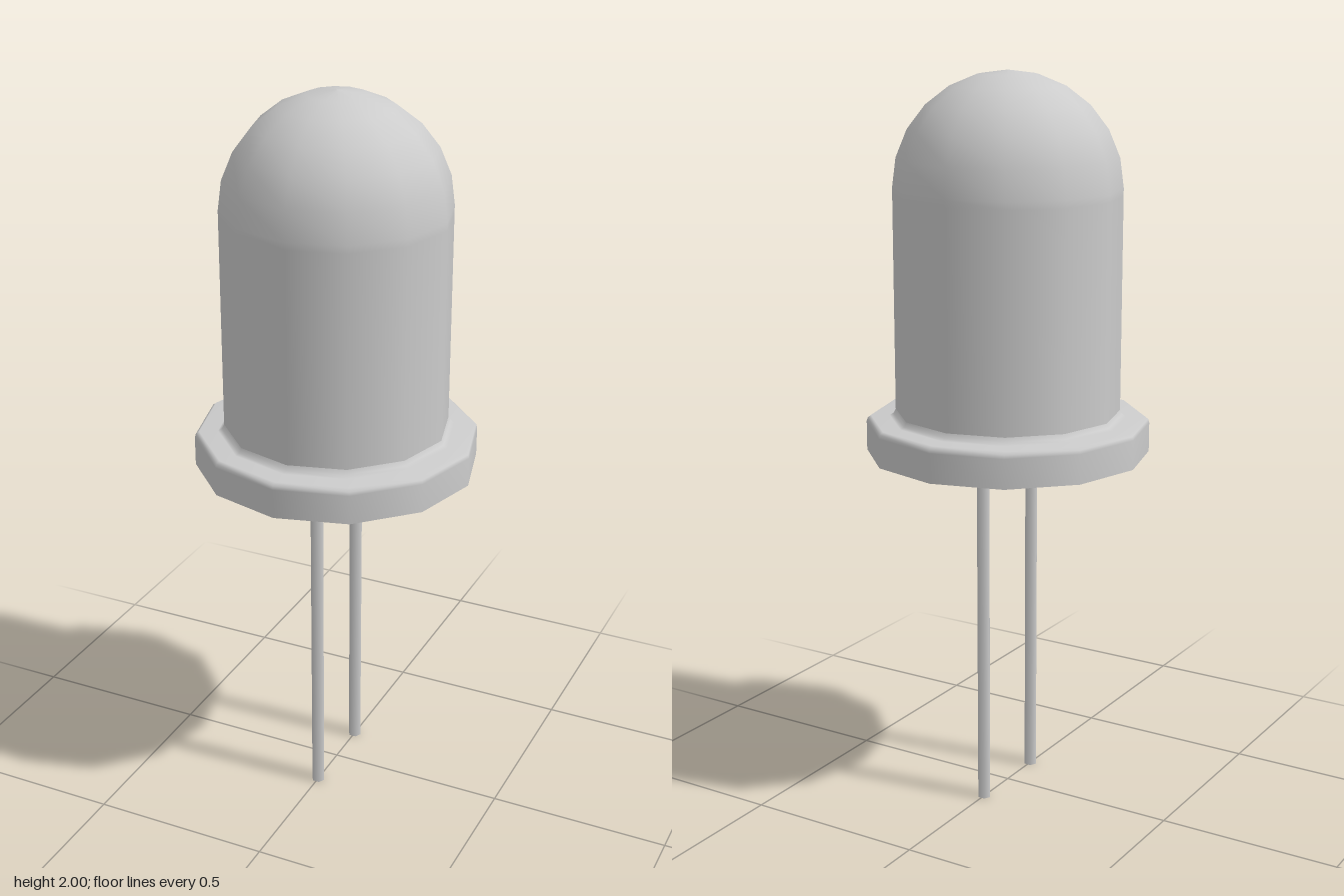
import * as THREE from 'three';

const SIDES = 12;

export function createModel() {
  const group = new THREE.Group();
  const material = new THREE.MeshStandardMaterial({ color: 0xcccccc });

  const addLathe = (name, profile) => {
    const points = profile.map(([r, y]) => new THREE.Vector2(r, y));
    const mesh = new THREE.Mesh(new THREE.LatheGeometry(points, SIDES), material);
    mesh.name = name;
    group.add(mesh);
  };

  // Flat underside of the rim
  addLathe('rimUnderside', [[0, 0.98], [0.385, 0.98]]);

  // Rim with a softened upper edge and a small fillet into the body
  addLathe('rim', [
    [0.385, 0.98], [0.385, 1.06], [0.382, 1.07], [0.373, 1.077],
    [0.322, 1.077], [0.311, 1.083], [0.305, 1.095],
  ]);

  // Straight body closed by a rounded dome
  const radius = 0.305, domeBase = 1.695;
  const body = [[radius, 1.095], [radius, 1.11], [radius, domeBase - 0.02]];
  for (let i = 0; i < 6; i++) {
    const a = (i * Math.PI) / 12;
    body.push([radius * Math.cos(a), domeBase + radius * Math.sin(a)]);
  }
  body.push([0, 2]);
  addLathe('domedBody', body);

  // Two straight six-sided wire leads
  for (const side of [1, -1]) {
    const geometry = new THREE.CylinderGeometry(0.019, 0.019, 0.98, 6, 1, false, Math.PI / 6);
    const lead = new THREE.Mesh(geometry, material);
    lead.name = side > 0 ? 'frontLead' : 'backLead';
    lead.position.set(0, 0.49, side * 0.127);
    group.add(lead);
  }

  return group;
}
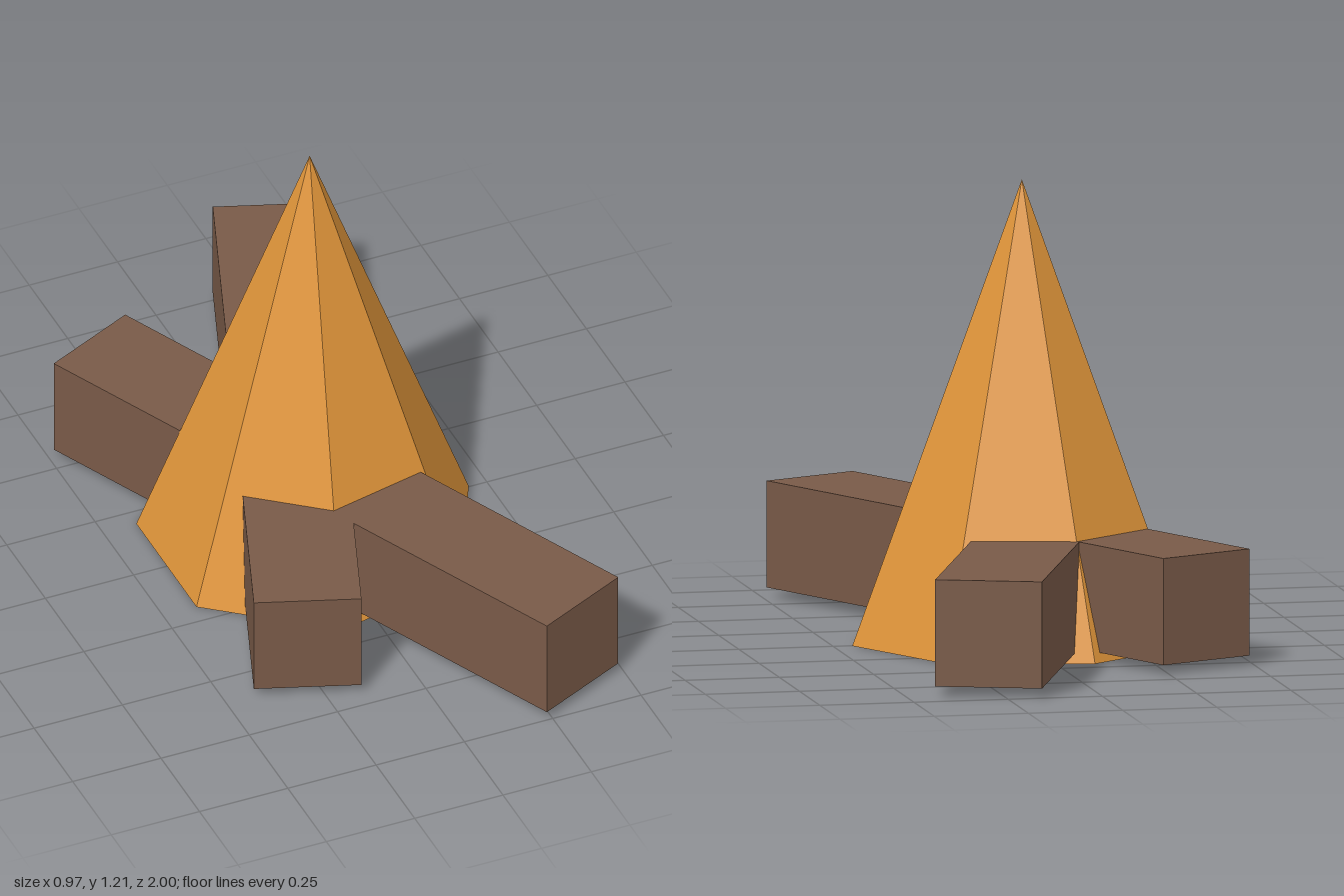
import * as THREE from 'three';

export function createModel() {
  const group = new THREE.Group();
  group.name = 'campfire';

  const flameOrange = new THREE.MeshStandardMaterial({ color: 0xdf943a, flatShading: true });
  flameOrange.name = 'flame orange';
  const barkBrown = new THREE.MeshStandardMaterial({ color: 0x795a48, flatShading: true });
  barkBrown.name = 'bark brown';

  // Seven-sided flame with one corner pointing along +x
  const flame = new THREE.Mesh(
    new THREE.ConeGeometry(0.45, 1.21, 7, 1, false, Math.PI / 2),
    flameOrange
  );
  flame.name = 'flame';
  flame.position.set(0, 0.605, -0.004);
  group.add(flame);

  // Two square logs crossing through the flame
  const logGeometry = new THREE.BoxGeometry(0.28, 0.28, 1.706);
  const addLog = (name, z, degrees) => {
    const log = new THREE.Mesh(logGeometry, barkBrown);
    log.name = name;
    log.position.set(0, 0.165, z);
    log.rotation.y = THREE.MathUtils.degToRad(degrees);
    group.add(log);
  };
  addLog('backLog', -0.15, -20);
  addLog('frontLog', 0.167, 25);

  return group;
}
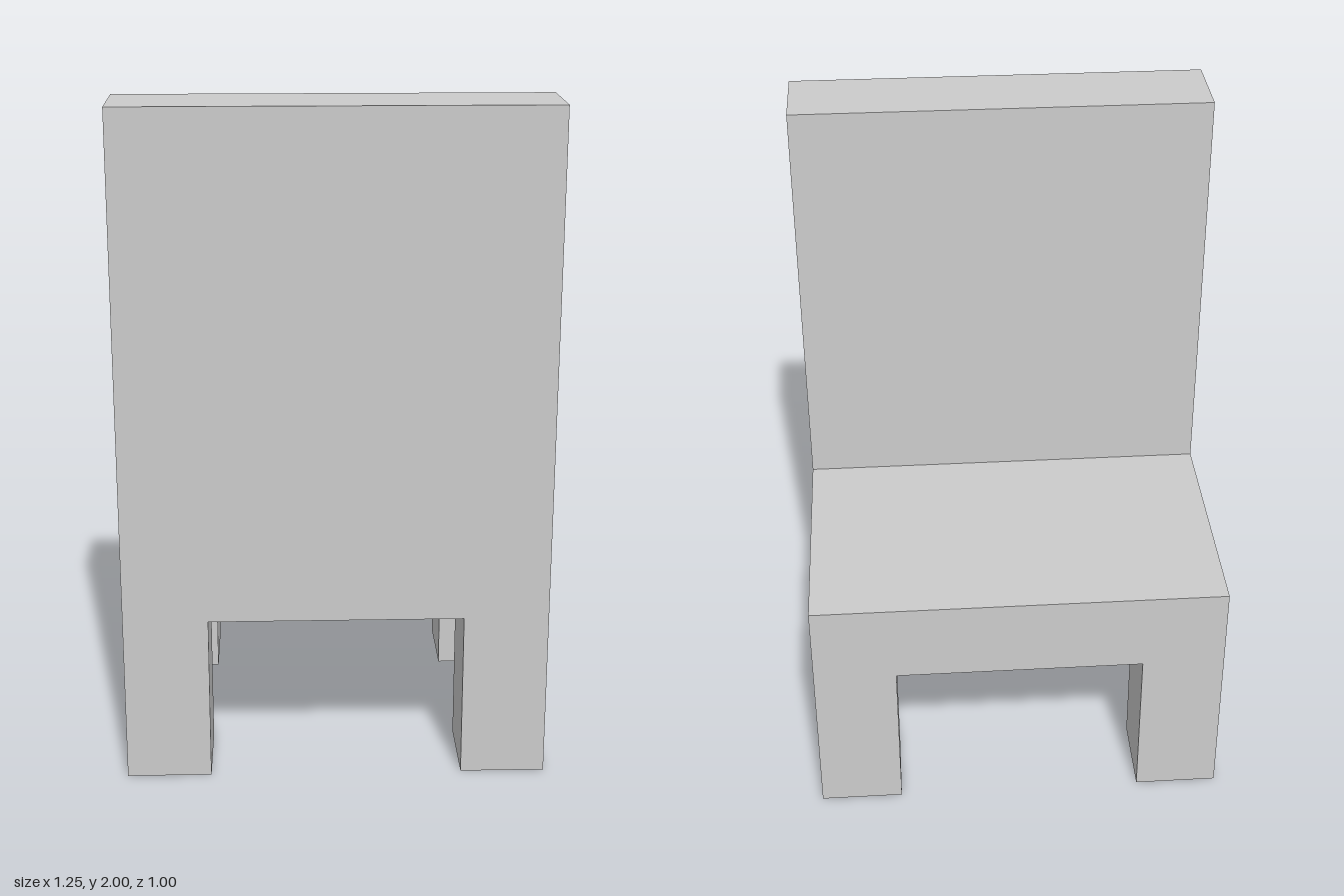
import * as THREE from 'three';

export function createModel() {
  const model = new THREE.Group();
  model.name = 'chair';
  const material = new THREE.MeshStandardMaterial({ color: 0xcccccc, flatShading: true });

  const width = 1.25, depth = 1, thick = 0.25;
  const legHeight = 0.5, seatTop = legHeight + thick, height = 2;

  // Box standing on the given base height
  function addBox(name, w, h, d, x, base, z) {
    const mesh = new THREE.Mesh(new THREE.BoxGeometry(w, h, d), material);
    mesh.name = name;
    mesh.position.set(x, base + h / 2, z);
    model.add(mesh);
  }

  // Seat slab, and the backrest rising from its +z edge
  addBox('seat', width, thick, depth, 0, legHeight, 0);
  addBox('backrest', width, height - seatTop, thick, 0, seatTop, (depth - thick) / 2);

  // Four square legs flush with the seat corners
  for (const [side, sx] of [['Left', 1], ['Right', -1]]) {
    for (const [end, sz] of [['backrest', 1], ['seatEdge', -1]]) {
      addBox(`${end}${side}Leg`, thick, legHeight, thick,
        sx * (width - thick) / 2, 0, sz * (depth - thick) / 2);
    }
  }

  return model;
}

————————

■ Aim of the task ■
All lines from the start of the entries through the one with "const points = profile.map(([r, y])" are to be output exactly; omit the pictures.

■ Your solution ■
import * as THREE from 'three';

const SIDES = 12;

export function createModel() {
  const group = new THREE.Group();
  const material = new THREE.MeshStandardMaterial({ color: 0xcccccc });

  const addLathe = (name, profile) => {
    const points = profile.map(([r, y]) => new THREE.Vector2(r, y));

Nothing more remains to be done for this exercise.